» **TO DO**
Using the data that follows, return exactly the lines from the one that contains "d = Vector((b[0]" through the one that contains "(.428, .0, .004, .004)])", ends included.
....
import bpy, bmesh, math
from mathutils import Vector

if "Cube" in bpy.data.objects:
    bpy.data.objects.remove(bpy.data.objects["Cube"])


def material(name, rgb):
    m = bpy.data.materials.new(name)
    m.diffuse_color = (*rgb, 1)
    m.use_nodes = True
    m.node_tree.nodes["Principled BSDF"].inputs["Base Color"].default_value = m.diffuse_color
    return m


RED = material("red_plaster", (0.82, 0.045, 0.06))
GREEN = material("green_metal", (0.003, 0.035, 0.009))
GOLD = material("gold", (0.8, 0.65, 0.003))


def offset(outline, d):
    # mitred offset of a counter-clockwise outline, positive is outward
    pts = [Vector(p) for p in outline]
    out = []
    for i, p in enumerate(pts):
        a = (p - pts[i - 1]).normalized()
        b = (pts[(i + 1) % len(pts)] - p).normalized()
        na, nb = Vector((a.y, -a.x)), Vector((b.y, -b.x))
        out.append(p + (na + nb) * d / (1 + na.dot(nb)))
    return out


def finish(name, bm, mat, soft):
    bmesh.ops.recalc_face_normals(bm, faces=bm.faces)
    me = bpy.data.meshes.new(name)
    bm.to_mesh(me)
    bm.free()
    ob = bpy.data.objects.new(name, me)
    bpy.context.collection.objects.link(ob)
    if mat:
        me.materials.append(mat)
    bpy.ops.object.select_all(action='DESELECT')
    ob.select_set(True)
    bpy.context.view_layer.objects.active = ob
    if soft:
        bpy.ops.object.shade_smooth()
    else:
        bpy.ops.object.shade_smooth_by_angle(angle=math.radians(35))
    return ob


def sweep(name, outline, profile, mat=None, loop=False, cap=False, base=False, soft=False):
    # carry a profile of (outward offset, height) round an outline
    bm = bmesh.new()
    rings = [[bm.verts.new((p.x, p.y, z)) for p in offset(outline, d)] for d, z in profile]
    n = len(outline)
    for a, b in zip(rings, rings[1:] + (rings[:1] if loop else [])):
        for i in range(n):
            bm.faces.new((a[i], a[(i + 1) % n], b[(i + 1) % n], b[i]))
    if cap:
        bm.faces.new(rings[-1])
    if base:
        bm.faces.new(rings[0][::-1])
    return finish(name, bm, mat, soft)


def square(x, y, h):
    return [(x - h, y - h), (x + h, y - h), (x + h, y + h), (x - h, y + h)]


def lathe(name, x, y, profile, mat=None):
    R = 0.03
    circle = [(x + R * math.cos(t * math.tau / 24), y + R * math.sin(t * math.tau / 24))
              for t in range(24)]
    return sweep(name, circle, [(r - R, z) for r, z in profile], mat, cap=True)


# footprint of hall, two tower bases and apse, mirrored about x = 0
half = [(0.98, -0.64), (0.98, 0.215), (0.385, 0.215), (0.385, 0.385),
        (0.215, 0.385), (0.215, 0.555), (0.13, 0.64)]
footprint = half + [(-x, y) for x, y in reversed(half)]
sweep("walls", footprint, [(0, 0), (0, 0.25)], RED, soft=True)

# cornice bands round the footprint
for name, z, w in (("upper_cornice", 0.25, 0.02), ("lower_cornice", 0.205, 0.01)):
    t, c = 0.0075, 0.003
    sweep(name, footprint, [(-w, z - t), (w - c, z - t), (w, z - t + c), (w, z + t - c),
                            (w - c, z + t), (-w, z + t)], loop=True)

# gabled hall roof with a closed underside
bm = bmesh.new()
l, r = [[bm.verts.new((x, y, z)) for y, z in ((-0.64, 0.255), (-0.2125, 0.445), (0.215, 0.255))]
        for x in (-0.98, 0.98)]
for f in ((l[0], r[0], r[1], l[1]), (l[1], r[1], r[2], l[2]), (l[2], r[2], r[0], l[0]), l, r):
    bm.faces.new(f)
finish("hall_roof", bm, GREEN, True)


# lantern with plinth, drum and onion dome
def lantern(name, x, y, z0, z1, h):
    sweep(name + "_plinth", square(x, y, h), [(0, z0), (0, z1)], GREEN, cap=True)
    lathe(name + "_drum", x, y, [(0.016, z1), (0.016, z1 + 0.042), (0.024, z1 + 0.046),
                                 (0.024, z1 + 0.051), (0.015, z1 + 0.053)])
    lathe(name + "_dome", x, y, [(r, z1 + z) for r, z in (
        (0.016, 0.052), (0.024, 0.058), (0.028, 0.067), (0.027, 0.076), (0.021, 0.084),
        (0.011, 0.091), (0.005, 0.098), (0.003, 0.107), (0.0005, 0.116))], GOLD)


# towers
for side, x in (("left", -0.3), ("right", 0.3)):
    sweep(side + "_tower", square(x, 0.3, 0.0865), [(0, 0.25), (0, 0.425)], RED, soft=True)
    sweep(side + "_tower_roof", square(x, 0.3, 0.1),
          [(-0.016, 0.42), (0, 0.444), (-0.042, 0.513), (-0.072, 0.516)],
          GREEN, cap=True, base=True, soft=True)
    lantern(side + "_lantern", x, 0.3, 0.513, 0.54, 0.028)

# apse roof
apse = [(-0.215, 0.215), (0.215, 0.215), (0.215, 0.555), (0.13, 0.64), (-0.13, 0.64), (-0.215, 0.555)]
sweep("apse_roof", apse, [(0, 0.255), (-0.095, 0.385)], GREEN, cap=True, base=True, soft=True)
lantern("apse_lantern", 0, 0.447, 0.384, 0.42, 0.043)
....
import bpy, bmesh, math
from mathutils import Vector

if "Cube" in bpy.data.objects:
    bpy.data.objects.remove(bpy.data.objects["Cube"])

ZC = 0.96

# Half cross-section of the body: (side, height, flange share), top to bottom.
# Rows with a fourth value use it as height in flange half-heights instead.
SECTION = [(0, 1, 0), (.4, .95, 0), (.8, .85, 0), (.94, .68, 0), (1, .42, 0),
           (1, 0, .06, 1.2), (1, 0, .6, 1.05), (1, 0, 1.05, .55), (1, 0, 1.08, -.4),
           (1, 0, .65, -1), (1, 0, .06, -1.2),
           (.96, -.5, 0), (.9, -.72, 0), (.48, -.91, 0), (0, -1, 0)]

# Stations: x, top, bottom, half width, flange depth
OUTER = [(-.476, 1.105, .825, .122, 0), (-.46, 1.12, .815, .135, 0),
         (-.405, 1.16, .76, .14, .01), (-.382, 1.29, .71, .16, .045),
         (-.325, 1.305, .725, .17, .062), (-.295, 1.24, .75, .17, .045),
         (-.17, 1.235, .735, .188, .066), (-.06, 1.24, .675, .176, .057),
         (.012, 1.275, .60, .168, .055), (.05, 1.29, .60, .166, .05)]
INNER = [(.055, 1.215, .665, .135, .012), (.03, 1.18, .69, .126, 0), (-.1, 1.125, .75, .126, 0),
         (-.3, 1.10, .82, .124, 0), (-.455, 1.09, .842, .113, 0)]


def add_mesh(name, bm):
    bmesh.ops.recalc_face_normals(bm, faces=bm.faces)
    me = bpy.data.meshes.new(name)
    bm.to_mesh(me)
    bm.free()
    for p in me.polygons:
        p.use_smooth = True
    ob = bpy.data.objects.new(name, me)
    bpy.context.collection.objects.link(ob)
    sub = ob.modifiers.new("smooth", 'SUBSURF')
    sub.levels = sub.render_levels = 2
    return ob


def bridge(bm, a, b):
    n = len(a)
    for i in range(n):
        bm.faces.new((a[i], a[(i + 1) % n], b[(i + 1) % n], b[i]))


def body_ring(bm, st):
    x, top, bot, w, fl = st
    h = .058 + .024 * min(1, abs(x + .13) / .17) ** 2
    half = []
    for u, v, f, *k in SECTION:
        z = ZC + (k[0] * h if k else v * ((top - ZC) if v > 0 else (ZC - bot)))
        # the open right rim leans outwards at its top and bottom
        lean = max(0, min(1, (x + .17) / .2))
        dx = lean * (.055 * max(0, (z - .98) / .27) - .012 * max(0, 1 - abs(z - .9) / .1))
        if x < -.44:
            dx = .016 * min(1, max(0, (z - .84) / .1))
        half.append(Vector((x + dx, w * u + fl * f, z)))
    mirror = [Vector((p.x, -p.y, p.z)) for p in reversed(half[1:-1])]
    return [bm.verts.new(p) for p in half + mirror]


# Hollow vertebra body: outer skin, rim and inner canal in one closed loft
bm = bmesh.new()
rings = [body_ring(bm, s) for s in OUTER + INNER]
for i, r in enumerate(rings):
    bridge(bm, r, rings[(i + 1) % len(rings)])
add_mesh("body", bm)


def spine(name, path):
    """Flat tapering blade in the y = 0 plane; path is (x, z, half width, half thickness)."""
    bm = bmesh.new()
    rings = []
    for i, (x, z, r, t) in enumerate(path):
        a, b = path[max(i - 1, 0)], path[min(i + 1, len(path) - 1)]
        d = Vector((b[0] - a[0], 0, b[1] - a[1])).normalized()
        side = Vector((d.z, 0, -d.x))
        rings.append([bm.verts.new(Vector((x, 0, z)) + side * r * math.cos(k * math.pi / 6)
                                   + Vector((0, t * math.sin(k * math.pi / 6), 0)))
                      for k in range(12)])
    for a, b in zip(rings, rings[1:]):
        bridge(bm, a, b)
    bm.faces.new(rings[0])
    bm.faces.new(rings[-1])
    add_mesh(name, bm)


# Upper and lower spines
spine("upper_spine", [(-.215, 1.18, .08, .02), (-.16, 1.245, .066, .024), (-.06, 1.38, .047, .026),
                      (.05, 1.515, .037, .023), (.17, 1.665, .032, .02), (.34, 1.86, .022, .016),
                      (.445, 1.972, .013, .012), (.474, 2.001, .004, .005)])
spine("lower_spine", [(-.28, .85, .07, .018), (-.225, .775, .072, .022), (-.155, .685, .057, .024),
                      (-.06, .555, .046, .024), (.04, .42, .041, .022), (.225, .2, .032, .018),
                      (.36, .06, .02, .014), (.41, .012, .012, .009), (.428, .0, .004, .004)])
....
» **FINISHED TASK**
        d = Vector((b[0] - a[0], 0, b[1] - a[1])).normalized()
        side = Vector((d.z, 0, -d.x))
        rings.append([bm.verts.new(Vector((x, 0, z)) + side * r * math.cos(k * math.pi / 6)
                                   + Vector((0, t * math.sin(k * math.pi / 6), 0)))
                      for k in range(12)])
    for a, b in zip(rings, rings[1:]):
        bridge(bm, a, b)
    bm.faces.new(rings[0])
    bm.faces.new(rings[-1])
    add_mesh(name, bm)


# Upper and lower spines
spine("upper_spine", [(-.215, 1.18, .08, .02), (-.16, 1.245, .066, .024), (-.06, 1.38, .047, .026),
                      (.05, 1.515, .037, .023), (.17, 1.665, .032, .02), (.34, 1.86, .022, .016),
                      (.445, 1.972, .013, .012), (.474, 2.001, .004, .005)])
spine("lower_spine", [(-.28, .85, .07, .018), (-.225, .775, .072, .022), (-.155, .685, .057, .024),
                      (-.06, .555, .046, .024), (.04, .42, .041, .022), (.225, .2, .032, .018),
                      (.36, .06, .02, .014), (.41, .012, .012, .009), (.428, .0, .004, .004)])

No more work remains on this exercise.